What you have to do ->
Exactly the lines starting at the line containing "combine(housing, cutters, 'DIFFERENCE')" and ending at the line containing "arc = [(w - r" are to be written out from the listing below, both included.

Records shown ->
━━━━━━━━━━━━━━━━━━━━━━━━━━━━━━

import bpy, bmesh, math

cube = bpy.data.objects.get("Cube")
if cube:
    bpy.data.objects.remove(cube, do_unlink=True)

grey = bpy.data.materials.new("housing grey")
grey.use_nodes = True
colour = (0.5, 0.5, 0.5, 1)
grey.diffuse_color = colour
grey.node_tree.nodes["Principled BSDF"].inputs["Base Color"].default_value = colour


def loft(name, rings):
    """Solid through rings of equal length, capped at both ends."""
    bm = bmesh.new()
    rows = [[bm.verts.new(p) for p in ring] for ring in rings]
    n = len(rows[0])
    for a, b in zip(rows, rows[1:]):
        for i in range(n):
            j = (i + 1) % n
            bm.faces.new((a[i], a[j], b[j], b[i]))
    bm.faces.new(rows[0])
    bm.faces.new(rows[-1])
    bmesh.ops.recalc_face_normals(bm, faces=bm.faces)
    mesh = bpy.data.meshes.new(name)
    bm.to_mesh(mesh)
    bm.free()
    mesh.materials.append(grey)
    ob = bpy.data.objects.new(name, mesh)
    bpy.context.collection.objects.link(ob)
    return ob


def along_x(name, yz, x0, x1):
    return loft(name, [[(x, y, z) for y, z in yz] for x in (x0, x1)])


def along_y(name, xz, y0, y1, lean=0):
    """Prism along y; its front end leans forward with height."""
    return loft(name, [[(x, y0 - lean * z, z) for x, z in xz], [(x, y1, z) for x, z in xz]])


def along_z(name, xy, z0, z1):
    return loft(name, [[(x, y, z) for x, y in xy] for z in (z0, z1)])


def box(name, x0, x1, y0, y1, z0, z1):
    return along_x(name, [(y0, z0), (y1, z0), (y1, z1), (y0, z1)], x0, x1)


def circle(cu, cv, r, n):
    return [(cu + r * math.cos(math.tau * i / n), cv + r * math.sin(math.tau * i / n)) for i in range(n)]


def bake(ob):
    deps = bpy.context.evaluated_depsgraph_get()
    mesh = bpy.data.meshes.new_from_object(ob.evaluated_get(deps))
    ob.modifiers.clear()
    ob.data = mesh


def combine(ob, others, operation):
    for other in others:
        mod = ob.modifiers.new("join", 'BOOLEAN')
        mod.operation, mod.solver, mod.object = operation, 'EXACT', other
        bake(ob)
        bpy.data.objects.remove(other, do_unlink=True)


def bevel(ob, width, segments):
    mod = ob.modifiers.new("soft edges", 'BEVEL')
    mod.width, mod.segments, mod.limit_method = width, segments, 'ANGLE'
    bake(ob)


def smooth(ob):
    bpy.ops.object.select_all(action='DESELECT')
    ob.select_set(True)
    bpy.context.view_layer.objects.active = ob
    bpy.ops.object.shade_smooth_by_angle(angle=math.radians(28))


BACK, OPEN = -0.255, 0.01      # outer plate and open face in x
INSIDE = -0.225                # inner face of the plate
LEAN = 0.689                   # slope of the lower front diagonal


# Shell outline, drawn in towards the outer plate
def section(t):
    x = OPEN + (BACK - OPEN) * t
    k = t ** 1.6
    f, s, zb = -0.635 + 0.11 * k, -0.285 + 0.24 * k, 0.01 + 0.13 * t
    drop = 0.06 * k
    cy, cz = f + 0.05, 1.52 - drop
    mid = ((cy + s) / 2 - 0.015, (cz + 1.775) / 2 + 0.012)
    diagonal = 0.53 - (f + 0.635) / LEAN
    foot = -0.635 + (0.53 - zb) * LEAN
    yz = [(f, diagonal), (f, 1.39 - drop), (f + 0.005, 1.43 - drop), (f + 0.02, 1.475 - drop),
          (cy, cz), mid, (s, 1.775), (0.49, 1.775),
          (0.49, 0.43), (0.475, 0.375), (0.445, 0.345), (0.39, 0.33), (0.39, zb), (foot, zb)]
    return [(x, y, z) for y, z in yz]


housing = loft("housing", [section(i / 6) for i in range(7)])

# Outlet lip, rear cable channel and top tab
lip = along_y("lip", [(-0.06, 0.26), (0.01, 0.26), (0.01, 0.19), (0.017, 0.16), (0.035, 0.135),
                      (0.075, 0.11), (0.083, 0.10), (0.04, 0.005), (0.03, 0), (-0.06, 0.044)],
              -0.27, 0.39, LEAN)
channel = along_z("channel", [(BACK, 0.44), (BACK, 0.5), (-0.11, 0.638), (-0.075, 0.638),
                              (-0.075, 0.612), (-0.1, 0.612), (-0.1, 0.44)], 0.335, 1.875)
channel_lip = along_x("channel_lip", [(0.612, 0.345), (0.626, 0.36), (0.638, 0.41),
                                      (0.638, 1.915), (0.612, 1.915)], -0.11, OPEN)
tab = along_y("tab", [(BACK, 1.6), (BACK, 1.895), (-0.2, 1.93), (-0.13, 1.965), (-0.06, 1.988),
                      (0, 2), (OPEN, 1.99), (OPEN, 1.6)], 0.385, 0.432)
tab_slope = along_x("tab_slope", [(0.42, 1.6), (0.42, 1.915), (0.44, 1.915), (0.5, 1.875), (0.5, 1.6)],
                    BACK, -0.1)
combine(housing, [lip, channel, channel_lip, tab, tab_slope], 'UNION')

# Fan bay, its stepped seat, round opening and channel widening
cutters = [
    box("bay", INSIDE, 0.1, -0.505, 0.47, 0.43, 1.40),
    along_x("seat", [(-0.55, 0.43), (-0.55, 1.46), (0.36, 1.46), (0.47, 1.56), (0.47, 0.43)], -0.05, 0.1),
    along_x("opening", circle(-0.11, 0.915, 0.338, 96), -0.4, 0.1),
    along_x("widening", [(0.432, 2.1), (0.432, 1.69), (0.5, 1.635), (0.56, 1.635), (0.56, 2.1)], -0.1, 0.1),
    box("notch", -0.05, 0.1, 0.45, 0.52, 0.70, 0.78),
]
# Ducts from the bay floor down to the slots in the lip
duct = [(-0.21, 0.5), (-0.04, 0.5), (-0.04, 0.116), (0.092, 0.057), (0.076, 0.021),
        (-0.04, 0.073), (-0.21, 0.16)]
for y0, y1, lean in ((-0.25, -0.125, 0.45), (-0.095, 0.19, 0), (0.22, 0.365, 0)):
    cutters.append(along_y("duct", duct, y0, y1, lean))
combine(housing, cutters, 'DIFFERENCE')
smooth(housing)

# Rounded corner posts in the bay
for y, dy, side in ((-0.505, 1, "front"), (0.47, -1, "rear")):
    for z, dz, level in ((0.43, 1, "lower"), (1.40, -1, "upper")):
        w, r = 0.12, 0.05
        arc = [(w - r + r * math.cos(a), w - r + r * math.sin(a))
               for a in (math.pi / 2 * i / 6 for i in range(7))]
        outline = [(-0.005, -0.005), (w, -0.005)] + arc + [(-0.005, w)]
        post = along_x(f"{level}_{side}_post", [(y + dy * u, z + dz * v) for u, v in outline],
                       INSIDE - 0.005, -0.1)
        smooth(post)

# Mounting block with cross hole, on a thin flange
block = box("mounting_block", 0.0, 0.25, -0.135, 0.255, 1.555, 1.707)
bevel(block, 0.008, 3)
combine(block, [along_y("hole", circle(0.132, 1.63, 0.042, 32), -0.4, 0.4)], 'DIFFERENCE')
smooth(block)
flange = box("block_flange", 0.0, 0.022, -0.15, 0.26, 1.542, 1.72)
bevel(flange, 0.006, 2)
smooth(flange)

━━━━━━━━━━━━━━━━━━━━━━━━━━━━━━

Output for this exercise ->
combine(housing, cutters, 'DIFFERENCE')
smooth(housing)

# Rounded corner posts in the bay
for y, dy, side in ((-0.505, 1, "front"), (0.47, -1, "rear")):
    for z, dz, level in ((0.43, 1, "lower"), (1.40, -1, "upper")):
        w, r = 0.12, 0.05
        arc = [(w - r + r * math.cos(a), w - r + r * math.sin(a))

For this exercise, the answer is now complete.